Nice write up. I caught this for the 2nd time tonight on TV and both myself and my girlfriend were struck by Fincher's colour palette in this flick. Once you pick up on the yellow at the beginning it becomes almost intrusive. (red, blue and a tiny bit of green are also employed too)

Then, in the second part of the film, blue becomes the dominant colour (along with orange) seemingly in order to represent the obsession of certain characters. It put us in mind of a couple of rather famous painters who also had yellow and blue periods....

I wonder if you have any thoughts on any of this?

Joseph said...

Hey, thanks for the comment.
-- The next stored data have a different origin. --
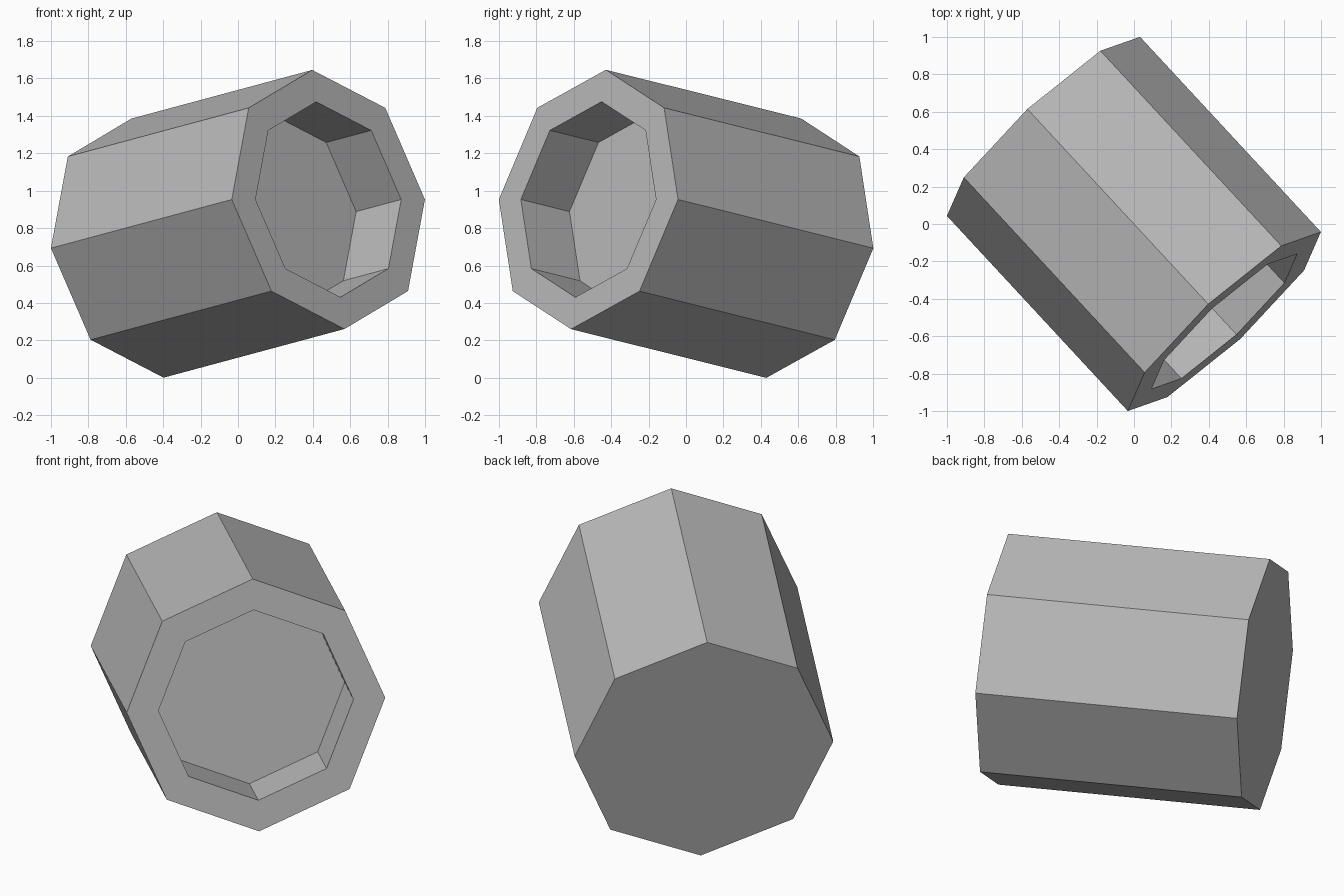
import bpy
import bmesh
from math import pi
from mathutils import Matrix, Vector

cube = bpy.data.objects.get("Cube")
if cube:
    bpy.data.objects.remove(cube, do_unlink=True)

SIDES = 8
OUTER, INNER = 0.704, 0.531
LENGTH, DEPTH = 1.446, 0.36

# Plain grey for the whole body
grey = bpy.data.materials.new("plain_grey")
grey.use_nodes = True
colour = (0.5, 0.5, 0.5, 1)
grey.diffuse_color = colour
grey.node_tree.nodes["Principled BSDF"].inputs["Base Color"].default_value = colour


def ring(bm, radius, z):
    """One octagonal ring of vertices around the local axis."""
    circle = bmesh.ops.create_circle(bm, segments=SIDES, radius=radius,
                                     matrix=Matrix.Translation((0, 0, z)))
    return circle["verts"]


# Octagonal cup: closed base, outer wall, rim, inner wall, recess floor
bm = bmesh.new()
sections = [(OUTER, 0), (OUTER, LENGTH), (INNER, LENGTH), (INNER, LENGTH - DEPTH)]
rings = [ring(bm, r, z) for r, z in sections]
for low, high in zip(rings, rings[1:]):
    for i in range(SIDES):
        j = (i + 1) % SIDES
        bm.faces.new((low[i], low[j], high[j], high[i]))
bm.faces.new(rings[0])
bm.faces.new(rings[-1])
bmesh.ops.recalc_face_normals(bm, faces=bm.faces)

mesh = bpy.data.meshes.new("octagonal_cup")
bm.to_mesh(mesh)
bm.free()
mesh.materials.append(grey)
cup = bpy.data.objects.new("octagonal_cup", mesh)
bpy.context.collection.objects.link(cup)

# Tilt the axis so the open end faces forward, left and slightly up
axis = Vector((0.967, -1.043, 0.26)).normalized()
side = Vector((0, 0, 1)).cross(axis).normalized()
up = axis.cross(side)
tilt = Matrix((side, up, axis)).transposed().to_4x4()
cup.matrix_world = Matrix.Translation((-0.484, 0.522, 0.693)) @ tilt
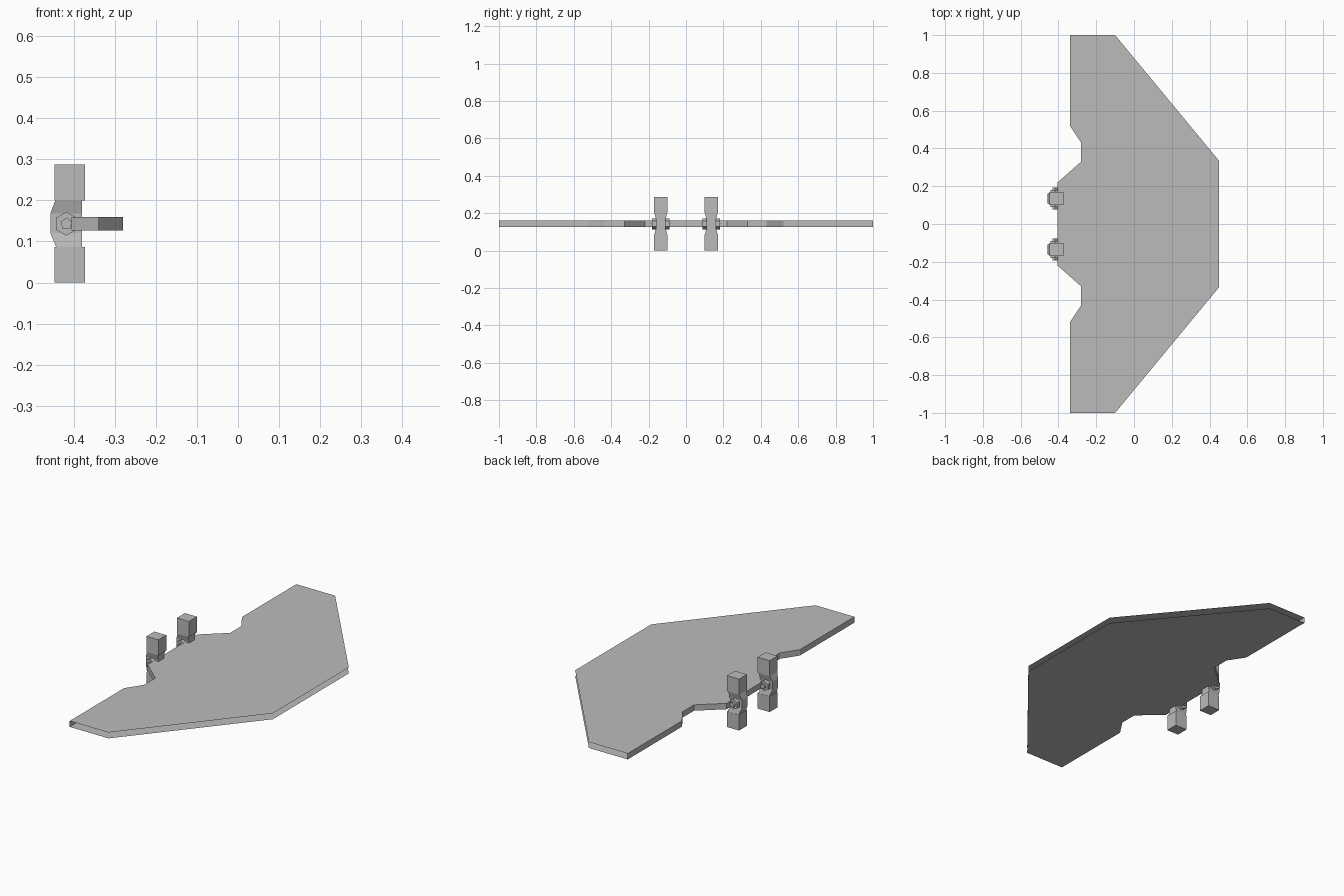
import bpy, bmesh, math
from mathutils import Matrix

cube = bpy.data.objects.get("Cube")
if cube:
    bpy.data.objects.remove(cube, do_unlink=True)

grey = bpy.data.materials.new("plain grey")
grey.use_nodes = True
colour = (0.5, 0.5, 0.5, 1)
grey.diffuse_color = colour
grey.node_tree.nodes["Principled BSDF"].inputs["Base Color"].default_value = colour


def finish(name, bm):
    mesh = bpy.data.meshes.new(name)
    bm.to_mesh(mesh)
    bm.free()
    mesh.materials.append(grey)
    obj = bpy.data.objects.new(name, mesh)
    bpy.context.collection.objects.link(obj)
    return obj


def loft(name, rings, y):
    """Stack of rectangles: height, x from, x to, half depth."""
    bm = bmesh.new()
    loops = []
    for z, x0, x1, h in rings:
        corners = [(x0, y - h), (x1, y - h), (x1, y + h), (x0, y + h)]
        loops.append([bm.verts.new((cx, cy, z)) for cx, cy in corners])
    bm.faces.new(loops[0][::-1])
    bm.faces.new(loops[-1])
    for a, b in zip(loops, loops[1:]):
        for i in range(4):
            j = (i + 1) % 4
            bm.faces.new((a[i], a[j], b[j], b[i]))
    return finish(name, bm)


def hub(name, y, sides, radius, half):
    """Prism along y through the middle of a post."""
    bm = bmesh.new()
    bmesh.ops.create_cone(bm, cap_ends=True, segments=sides, radius1=radius,
                          radius2=radius, depth=2 * half,
                          matrix=Matrix.Translation((-0.418, y, 0.143))
                          @ Matrix.Rotation(math.pi / 2, 4, "X"))
    return finish(name, bm)


# Swept wing: two sheets joined along the notched rear edge only, open elsewhere
rear_half = [(-0.405, 0.22), (-0.28, 0.33), (-0.28, 0.43), (-0.34, 0.52), (-0.34, 1)]
front_half = [(-0.1, 1), (0.45, 0.335)]
rear = [(x, -y) for x, y in rear_half[::-1]] + rear_half
front = front_half + [(x, -y) for x, y in front_half[::-1]]
bm = bmesh.new()
low, high = [[bm.verts.new((x, y, z)) for x, y in rear + front] for z in (0.127, 0.16)]
bm.faces.new(low)
bm.faces.new(high[::-1])
for i in range(len(rear) - 1):
    bm.faces.new((low[i], high[i], high[i + 1], low[i + 1]))
finish("wing", bm)

# Two upright posts with hubs on the rear edge
for side, y in (("left", -0.135), ("right", 0.135)):
    loft(side + "_lower_block", [(0, -0.447, -0.373, 0.035), (0.087, -0.447, -0.373, 0.035)], y)
    loft(side + "_upper_block", [(0.2, -0.447, -0.373, 0.035), (0.287, -0.447, -0.373, 0.035)], y)
    loft(side + "_bracket", [(0.087, -0.443, -0.38, 0.034), (0.12, -0.457, -0.38, 0.025),
                             (0.168, -0.457, -0.38, 0.025), (0.2, -0.445, -0.38, 0.034)], y)
    hub(side + "_hub", y, 6, 0.029, 0.046)
    hub(side + "_pin", y, 5, 0.015, 0.057)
I've been holding off on watching this again since I want to see the longer cut with friends, but what you say certainly makes sense. It's obvious that Fincher is incredibly sensitive to every visual detail in his films, but in a way that very subtle. So I'll need to check it again to comment on the specifics of the color scheme. What caught me on my previous two viewings was the vividness of the color, how it all felt "right" and yet was deeper, brighter and generally just a slight bit more intense than the color palate in most current movies. I do recall a shift in the color tone, but being caught up in so many other aspects of the film, I hadn't pipointed exactly what that was. I'll be paying close attention on my next viewing soon.

Thanks again....